## What the task requires:
When you reach the line that contains "(0.82, 0.94), 0.042)" in the data below, start reproducing lines exactly, and stop after the line that contains "0.575), 0.009, 12)".

## Provided entries:
++++++++++++++++++++
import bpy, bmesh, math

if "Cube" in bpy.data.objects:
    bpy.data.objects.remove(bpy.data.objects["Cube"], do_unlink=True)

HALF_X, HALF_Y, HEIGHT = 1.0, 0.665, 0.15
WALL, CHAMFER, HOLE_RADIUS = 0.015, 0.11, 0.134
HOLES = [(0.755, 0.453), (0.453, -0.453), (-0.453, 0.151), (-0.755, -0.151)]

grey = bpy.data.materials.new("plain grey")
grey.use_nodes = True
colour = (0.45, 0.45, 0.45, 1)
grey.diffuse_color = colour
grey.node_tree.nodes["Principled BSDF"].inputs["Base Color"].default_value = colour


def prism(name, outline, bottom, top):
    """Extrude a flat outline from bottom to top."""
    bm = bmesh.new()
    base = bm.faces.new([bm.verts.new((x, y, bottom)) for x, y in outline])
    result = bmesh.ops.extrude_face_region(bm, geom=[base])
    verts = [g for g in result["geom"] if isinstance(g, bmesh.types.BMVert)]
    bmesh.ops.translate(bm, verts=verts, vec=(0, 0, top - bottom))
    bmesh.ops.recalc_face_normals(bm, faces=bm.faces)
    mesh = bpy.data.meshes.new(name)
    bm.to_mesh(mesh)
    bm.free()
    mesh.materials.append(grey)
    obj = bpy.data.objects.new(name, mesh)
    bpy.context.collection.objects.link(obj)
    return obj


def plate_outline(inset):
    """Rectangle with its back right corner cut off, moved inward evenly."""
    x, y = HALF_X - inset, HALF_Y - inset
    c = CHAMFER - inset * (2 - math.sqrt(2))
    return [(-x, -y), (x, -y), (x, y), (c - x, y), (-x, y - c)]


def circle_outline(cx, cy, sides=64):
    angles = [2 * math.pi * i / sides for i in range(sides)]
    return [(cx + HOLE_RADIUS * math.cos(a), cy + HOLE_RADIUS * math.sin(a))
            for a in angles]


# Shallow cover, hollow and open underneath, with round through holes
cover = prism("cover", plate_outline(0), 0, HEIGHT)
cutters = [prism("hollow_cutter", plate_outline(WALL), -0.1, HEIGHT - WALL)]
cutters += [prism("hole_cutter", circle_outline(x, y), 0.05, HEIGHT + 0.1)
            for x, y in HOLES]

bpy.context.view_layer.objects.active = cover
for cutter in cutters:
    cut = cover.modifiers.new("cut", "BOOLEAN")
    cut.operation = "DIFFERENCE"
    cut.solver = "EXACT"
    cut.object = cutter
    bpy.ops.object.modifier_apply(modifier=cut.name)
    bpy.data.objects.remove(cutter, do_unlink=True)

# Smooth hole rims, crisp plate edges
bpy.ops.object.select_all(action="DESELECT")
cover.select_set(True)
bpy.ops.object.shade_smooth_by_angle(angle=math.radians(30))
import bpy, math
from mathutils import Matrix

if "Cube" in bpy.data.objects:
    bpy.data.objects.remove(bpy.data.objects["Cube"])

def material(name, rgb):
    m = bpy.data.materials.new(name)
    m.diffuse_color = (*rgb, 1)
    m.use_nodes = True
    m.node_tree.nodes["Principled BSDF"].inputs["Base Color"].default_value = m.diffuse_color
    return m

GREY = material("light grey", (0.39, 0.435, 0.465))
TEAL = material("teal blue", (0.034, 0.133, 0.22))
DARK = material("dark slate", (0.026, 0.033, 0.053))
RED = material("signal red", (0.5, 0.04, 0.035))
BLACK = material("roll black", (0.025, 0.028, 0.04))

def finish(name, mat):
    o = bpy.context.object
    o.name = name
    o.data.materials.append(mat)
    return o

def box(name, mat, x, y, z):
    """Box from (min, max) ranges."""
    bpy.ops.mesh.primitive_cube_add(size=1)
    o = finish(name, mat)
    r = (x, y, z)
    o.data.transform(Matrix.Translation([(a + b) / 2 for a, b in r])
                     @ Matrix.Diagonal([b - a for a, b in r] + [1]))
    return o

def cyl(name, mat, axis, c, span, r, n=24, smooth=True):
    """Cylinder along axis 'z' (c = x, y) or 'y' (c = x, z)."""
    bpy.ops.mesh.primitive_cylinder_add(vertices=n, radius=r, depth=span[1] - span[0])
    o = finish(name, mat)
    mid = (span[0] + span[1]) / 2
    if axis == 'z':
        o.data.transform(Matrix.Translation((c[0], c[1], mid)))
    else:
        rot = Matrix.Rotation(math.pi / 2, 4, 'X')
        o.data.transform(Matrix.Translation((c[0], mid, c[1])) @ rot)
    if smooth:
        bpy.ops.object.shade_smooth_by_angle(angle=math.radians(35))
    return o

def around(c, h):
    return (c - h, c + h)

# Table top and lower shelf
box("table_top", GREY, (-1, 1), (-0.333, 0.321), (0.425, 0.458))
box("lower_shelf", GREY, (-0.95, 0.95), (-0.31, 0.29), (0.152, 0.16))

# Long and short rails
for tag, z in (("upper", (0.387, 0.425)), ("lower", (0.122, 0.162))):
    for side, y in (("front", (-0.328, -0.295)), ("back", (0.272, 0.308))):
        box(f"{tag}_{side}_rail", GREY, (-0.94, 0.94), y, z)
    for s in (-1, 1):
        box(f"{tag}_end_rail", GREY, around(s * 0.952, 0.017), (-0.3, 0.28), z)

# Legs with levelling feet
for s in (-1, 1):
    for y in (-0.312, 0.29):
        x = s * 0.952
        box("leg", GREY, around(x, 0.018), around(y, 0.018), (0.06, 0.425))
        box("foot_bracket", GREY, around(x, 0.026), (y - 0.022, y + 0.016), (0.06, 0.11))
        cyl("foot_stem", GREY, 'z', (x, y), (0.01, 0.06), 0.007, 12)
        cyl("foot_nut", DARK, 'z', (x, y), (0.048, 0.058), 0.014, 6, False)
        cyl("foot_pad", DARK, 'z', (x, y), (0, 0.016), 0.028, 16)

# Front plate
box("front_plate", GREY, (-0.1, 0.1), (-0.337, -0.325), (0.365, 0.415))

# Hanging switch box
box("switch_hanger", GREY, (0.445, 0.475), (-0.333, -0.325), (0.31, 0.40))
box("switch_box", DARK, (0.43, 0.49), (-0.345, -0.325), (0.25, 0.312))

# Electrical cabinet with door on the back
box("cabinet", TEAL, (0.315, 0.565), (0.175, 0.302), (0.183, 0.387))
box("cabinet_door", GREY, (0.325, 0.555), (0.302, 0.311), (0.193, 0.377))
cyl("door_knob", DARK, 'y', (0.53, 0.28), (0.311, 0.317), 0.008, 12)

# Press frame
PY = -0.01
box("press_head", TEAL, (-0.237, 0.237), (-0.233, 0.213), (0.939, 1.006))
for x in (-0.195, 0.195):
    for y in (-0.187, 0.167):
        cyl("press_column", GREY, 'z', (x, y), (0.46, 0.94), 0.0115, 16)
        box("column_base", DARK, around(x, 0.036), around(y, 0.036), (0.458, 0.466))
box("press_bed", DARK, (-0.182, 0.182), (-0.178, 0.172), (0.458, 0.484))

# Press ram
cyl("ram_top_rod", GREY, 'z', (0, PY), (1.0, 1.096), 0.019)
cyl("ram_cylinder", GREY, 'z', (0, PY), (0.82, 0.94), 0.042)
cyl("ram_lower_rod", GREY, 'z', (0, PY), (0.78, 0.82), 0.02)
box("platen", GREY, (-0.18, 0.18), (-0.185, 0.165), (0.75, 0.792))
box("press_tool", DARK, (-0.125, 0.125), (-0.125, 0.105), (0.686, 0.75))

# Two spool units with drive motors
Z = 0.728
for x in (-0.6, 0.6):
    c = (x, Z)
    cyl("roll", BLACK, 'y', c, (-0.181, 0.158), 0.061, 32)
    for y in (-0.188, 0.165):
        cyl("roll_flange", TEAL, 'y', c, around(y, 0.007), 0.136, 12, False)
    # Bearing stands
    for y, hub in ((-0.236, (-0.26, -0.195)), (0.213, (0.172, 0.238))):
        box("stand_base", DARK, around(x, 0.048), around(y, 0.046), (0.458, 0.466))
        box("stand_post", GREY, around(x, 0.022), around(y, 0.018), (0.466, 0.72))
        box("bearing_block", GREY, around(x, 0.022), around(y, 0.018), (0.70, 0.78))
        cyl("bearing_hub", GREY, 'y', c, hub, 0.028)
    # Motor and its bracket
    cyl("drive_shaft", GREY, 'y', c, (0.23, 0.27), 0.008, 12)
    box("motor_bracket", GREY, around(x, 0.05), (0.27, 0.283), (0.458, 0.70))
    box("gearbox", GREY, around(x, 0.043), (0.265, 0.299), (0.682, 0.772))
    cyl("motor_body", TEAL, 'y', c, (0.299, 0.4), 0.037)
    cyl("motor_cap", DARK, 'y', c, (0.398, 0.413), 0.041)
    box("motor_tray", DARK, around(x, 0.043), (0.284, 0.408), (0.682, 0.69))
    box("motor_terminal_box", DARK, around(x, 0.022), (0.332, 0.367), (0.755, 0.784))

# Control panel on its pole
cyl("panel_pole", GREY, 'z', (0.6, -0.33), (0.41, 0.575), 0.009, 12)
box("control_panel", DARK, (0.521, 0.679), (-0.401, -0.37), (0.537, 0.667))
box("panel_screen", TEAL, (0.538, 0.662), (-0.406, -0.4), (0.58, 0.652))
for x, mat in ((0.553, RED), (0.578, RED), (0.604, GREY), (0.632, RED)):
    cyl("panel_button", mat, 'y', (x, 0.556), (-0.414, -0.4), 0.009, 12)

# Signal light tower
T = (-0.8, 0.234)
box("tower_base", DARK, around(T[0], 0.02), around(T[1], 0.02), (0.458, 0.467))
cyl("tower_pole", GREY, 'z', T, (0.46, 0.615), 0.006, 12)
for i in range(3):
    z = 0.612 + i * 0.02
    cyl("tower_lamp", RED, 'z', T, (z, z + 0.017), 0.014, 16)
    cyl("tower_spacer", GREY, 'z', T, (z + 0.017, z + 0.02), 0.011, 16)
++++++++++++++++++++
## Reply:
cyl("ram_cylinder", GREY, 'z', (0, PY), (0.82, 0.94), 0.042)
cyl("ram_lower_rod", GREY, 'z', (0, PY), (0.78, 0.82), 0.02)
box("platen", GREY, (-0.18, 0.18), (-0.185, 0.165), (0.75, 0.792))
box("press_tool", DARK, (-0.125, 0.125), (-0.125, 0.105), (0.686, 0.75))

# Two spool units with drive motors
Z = 0.728
for x in (-0.6, 0.6):
    c = (x, Z)
    cyl("roll", BLACK, 'y', c, (-0.181, 0.158), 0.061, 32)
    for y in (-0.188, 0.165):
        cyl("roll_flange", TEAL, 'y', c, around(y, 0.007), 0.136, 12, False)
    # Bearing stands
    for y, hub in ((-0.236, (-0.26, -0.195)), (0.213, (0.172, 0.238))):
        box("stand_base", DARK, around(x, 0.048), around(y, 0.046), (0.458, 0.466))
        box("stand_post", GREY, around(x, 0.022), around(y, 0.018), (0.466, 0.72))
        box("bearing_block", GREY, around(x, 0.022), around(y, 0.018), (0.70, 0.78))
        cyl("bearing_hub", GREY, 'y', c, hub, 0.028)
    # Motor and its bracket
    cyl("drive_shaft", GREY, 'y', c, (0.23, 0.27), 0.008, 12)
    box("motor_bracket", GREY, around(x, 0.05), (0.27, 0.283), (0.458, 0.70))
    box("gearbox", GREY, around(x, 0.043), (0.265, 0.299), (0.682, 0.772))
    cyl("motor_body", TEAL, 'y', c, (0.299, 0.4), 0.037)
    cyl("motor_cap", DARK, 'y', c, (0.398, 0.413), 0.041)
    box("motor_tray", DARK, around(x, 0.043), (0.284, 0.408), (0.682, 0.69))
    box("motor_terminal_box", DARK, around(x, 0.022), (0.332, 0.367), (0.755, 0.784))

# Control panel on its pole
cyl("panel_pole", GREY, 'z', (0.6, -0.33), (0.41, 0.575), 0.009, 12)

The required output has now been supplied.